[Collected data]
================================

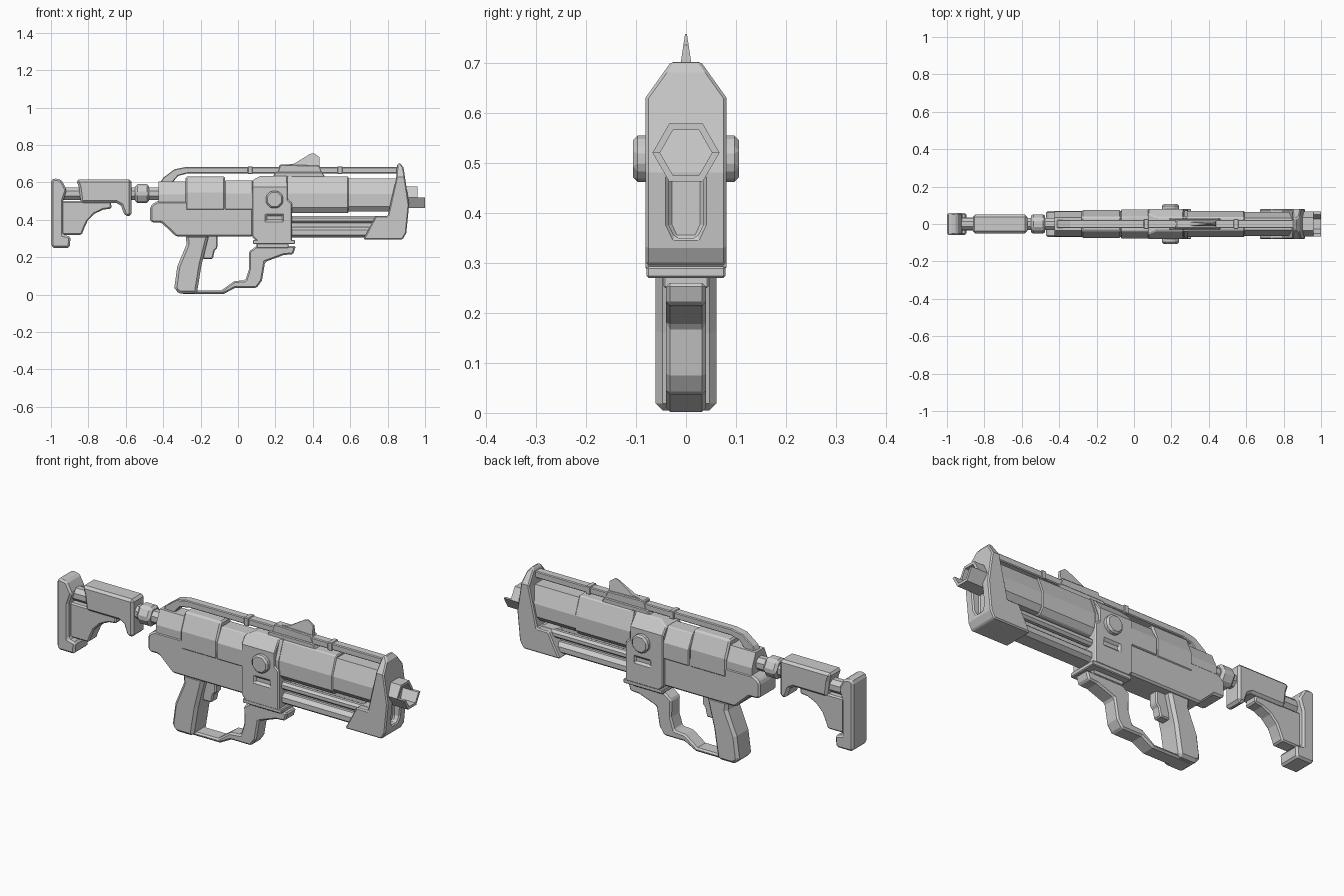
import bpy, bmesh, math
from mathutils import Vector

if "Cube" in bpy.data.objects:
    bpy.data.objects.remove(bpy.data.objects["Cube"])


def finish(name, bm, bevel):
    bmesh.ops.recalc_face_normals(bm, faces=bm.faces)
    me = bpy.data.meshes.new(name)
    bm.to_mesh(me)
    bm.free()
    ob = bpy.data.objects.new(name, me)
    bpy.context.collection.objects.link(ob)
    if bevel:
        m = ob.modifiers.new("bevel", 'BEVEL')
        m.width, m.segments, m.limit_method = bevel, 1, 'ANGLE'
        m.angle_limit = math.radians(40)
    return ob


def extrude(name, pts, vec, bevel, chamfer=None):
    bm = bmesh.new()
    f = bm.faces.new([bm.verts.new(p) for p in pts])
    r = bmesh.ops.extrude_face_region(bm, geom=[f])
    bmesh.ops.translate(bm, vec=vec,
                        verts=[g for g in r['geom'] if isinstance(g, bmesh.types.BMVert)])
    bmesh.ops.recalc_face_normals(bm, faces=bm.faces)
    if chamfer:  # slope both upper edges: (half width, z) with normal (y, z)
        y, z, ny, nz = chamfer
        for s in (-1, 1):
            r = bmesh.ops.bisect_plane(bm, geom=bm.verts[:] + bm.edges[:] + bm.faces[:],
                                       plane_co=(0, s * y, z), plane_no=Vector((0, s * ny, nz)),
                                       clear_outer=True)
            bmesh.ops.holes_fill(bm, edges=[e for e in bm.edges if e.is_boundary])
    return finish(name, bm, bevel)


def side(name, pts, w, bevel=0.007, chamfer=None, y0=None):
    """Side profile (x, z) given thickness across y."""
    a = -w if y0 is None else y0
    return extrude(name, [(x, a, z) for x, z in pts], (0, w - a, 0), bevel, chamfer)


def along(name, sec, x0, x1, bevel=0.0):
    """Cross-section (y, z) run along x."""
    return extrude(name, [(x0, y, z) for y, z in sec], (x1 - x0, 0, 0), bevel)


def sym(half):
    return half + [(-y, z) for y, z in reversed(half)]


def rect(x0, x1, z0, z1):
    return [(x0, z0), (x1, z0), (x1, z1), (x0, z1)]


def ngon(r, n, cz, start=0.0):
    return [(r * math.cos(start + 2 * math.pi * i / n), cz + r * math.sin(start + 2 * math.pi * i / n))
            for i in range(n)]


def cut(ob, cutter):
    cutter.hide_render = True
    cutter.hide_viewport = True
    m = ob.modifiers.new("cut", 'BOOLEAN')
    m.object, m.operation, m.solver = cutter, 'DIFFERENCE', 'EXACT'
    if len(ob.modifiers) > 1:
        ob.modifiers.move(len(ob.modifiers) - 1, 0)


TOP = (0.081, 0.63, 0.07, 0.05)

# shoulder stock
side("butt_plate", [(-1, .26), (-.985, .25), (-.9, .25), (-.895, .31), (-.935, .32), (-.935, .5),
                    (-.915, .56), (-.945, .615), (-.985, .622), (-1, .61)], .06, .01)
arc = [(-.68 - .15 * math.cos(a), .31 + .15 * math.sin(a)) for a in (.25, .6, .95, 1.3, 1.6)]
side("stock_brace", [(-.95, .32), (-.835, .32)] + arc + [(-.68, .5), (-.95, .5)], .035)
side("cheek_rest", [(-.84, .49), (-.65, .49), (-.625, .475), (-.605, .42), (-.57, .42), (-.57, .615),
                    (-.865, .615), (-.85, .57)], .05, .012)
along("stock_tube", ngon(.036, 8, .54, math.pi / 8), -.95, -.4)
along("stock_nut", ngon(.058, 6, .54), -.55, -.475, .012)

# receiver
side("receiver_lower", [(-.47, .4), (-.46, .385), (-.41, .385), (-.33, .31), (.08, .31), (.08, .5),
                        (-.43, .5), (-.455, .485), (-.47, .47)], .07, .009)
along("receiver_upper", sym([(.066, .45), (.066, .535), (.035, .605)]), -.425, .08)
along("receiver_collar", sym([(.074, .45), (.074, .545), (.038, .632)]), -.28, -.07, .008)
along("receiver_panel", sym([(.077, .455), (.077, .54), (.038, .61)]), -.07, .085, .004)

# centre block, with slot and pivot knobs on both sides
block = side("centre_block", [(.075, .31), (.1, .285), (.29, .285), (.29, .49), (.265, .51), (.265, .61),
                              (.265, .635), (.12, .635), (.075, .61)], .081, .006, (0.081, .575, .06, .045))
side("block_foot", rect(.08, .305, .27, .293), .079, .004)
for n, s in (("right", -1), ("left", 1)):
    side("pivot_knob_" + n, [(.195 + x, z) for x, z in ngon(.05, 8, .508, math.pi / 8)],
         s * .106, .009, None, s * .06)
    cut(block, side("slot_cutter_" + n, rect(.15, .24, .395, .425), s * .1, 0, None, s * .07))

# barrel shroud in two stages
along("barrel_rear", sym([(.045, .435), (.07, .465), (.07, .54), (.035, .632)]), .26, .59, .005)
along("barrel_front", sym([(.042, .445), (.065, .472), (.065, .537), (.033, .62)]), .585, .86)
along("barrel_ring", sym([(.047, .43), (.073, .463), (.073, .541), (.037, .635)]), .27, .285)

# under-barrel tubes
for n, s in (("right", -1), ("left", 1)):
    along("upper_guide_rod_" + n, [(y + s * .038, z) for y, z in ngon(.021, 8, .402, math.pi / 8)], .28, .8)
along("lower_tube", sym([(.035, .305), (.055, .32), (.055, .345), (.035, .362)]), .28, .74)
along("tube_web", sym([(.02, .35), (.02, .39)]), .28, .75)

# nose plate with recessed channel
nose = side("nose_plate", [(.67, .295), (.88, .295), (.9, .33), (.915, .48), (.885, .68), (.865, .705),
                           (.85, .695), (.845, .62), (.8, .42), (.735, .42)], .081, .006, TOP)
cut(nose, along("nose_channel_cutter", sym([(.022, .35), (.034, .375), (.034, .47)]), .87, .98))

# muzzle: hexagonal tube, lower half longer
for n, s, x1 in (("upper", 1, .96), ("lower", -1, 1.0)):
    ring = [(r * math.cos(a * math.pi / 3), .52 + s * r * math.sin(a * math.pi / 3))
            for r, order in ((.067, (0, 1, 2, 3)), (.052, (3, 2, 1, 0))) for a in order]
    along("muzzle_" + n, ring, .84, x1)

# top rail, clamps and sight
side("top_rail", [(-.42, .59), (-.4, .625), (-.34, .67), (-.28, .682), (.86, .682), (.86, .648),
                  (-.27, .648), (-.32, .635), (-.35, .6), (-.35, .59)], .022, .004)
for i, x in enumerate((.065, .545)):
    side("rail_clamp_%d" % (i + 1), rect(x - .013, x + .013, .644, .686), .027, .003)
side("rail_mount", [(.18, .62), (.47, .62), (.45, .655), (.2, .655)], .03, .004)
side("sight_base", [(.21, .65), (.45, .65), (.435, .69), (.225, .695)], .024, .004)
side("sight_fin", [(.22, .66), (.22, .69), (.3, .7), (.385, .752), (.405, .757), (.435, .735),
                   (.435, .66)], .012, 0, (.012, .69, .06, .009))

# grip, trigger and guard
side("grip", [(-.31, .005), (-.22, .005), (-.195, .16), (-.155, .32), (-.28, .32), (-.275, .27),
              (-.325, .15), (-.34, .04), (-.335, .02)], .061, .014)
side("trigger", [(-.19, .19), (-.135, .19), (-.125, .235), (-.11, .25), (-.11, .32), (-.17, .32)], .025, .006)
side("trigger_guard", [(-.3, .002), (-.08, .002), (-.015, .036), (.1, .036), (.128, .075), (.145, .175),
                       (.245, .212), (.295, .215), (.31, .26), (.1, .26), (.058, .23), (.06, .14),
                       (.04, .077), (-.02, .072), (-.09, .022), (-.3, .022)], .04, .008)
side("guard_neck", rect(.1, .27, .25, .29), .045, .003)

================================

Aim of the task
For the word "name", return every line of the records that holds it.

Finished task
def finish(name, bm, bevel):
    me = bpy.data.meshes.new(name)
    ob = bpy.data.objects.new(name, me)
def extrude(name, pts, vec, bevel, chamfer=None):
    return finish(name, bm, bevel)
def side(name, pts, w, bevel=0.007, chamfer=None, y0=None):
    return extrude(name, [(x, a, z) for x, z in pts], (0, w - a, 0), bevel, chamfer)
def along(name, sec, x0, x1, bevel=0.0):
    return extrude(name, [(x0, y, z) for y, z in sec], (x1 - x0, 0, 0), bevel)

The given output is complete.